A frame from the October 20th, 1967 Patterson-Gimlin film claiming to depict BigfootA Texas scientist claims to have sequenced the DNA of Sasquatch, a creature whose very existence is mysterious to many and purely mythological to most.
"Our study has sequenced 20 whole mitochondrial genomes and utilized next generation sequencing to obtain 3 whole nuclear genomes from purported Sasquatch samples," Dr. Melba S. Ketchum of Nacogdoches, Texas, says in a news release.
"The genome sequencing shows that Sasquatch mtDNA is identical to modern Homo sapiens, but Sasquatch nuDNA is a novel, unknown hominin related to Homo sapiens and other primate species."
Ketchum writes that her team's research indicates the "North American Sasquatch" is a hybrid of a female Homo sapien and a male of "unknown hominin species," whose DNA matched approximately 15,000 years ago.
Sasquatch, more commonly known as Bigfoot, has been a staple of American mythology for hundreds of years.
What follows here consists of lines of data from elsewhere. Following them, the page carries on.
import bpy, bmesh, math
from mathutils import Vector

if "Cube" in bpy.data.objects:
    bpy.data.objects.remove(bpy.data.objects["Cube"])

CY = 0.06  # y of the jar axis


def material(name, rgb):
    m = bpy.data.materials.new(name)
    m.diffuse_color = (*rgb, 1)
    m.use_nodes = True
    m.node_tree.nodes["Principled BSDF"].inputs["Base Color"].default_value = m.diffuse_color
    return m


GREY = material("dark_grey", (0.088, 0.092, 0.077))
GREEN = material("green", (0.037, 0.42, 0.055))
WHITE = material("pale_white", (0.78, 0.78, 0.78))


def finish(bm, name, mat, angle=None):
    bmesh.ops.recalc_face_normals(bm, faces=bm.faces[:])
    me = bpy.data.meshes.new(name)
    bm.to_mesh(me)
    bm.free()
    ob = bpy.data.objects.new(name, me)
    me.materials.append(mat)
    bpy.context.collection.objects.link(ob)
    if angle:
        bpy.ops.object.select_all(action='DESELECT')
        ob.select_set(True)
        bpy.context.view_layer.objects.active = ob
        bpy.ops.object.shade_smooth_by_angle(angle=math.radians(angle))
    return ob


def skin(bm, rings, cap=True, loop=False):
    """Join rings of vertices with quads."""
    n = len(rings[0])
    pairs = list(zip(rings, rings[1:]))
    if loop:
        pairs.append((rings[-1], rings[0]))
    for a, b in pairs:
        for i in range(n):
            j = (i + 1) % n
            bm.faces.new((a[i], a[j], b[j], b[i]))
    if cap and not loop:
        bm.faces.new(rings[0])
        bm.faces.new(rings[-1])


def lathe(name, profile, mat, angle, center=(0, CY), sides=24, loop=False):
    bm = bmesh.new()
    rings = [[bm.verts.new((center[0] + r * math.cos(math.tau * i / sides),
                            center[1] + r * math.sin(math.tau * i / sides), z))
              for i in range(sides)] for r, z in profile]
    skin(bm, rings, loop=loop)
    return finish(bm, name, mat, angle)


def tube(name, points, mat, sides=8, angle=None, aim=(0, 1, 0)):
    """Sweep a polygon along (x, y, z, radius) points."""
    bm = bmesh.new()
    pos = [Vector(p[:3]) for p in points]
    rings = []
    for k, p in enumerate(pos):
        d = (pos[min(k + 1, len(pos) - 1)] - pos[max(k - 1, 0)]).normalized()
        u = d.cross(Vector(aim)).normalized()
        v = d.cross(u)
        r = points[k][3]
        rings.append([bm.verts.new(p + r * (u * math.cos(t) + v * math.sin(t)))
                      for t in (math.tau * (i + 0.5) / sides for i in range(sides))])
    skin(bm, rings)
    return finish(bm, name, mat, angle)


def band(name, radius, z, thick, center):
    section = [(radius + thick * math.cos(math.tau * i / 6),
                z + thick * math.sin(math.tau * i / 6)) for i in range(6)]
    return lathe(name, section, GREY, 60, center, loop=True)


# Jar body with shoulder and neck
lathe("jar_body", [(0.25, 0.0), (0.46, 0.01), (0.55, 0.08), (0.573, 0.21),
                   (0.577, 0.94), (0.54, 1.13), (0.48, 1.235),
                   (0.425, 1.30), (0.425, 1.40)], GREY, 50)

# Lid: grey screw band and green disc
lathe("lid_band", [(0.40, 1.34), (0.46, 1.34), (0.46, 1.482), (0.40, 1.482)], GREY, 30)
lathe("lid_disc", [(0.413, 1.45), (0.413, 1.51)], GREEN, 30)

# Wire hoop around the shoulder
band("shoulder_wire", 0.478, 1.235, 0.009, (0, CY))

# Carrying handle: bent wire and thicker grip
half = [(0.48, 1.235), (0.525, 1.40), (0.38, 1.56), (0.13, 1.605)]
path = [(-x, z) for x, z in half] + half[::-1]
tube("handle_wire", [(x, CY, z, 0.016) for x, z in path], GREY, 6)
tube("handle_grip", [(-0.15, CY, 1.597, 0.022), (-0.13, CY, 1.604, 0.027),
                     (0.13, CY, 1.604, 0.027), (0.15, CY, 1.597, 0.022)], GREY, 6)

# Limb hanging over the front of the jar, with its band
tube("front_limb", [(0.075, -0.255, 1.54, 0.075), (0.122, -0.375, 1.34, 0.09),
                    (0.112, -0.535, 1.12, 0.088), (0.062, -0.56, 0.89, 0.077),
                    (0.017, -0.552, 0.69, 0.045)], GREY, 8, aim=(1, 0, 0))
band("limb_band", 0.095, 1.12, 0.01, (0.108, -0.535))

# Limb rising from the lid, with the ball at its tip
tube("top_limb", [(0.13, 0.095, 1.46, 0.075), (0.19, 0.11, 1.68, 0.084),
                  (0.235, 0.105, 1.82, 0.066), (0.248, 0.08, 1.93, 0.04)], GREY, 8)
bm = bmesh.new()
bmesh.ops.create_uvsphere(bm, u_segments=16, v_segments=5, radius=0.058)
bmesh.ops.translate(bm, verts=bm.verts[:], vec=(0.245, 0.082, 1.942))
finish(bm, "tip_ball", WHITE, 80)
The modern Sasquatch theories took on a newfound prominence in 1958 when the first official Bigfoot search party was launched in California.
Most members of the scientific community have discounted the Sasquatch theory. However, in a Sept. 27, 2002, interview with National Public Radio, Jane Goodall appeared open to the concept, saying, "Maybe they don't exist, but I want them to."
So, how do Ketchum's claims hold up under scrutiny?
The Houston Chronicle's Eric Berger does some unraveling of Ketchum and the claims she made in the news release.
For starters, Berger notes that while Ketchum has 27 years of genetic research experience during her career as a veterinarian, her company, DNA Diagnostics, has received an "F" rating from the Better Business Bureau.
But more important, Ketchum has not allowed scientific peer review of her findings.
"That is a massive red flag. Real research scientists almost never preannounce their research findings," Berger writes. "In effect she is using the mantle of science to confer credibility on her discovery, without actually deserving the credibility."
And finally, where exactly did Ketchum get her DNA sample? After all, if she was working from a reliable source, that alone might be the real story because no physical evidence of Bigfoot exists on record.
As it turns out, Ketchum says her DNA sample was obtained from a blueberry bagel left in the backyard of a Michigan home that, according to the owner, sees regular visits from Sasquatch creatures.
In other words, it seems likely that the legend of Bigfoot will remain more myth than reality for the foreseeable future.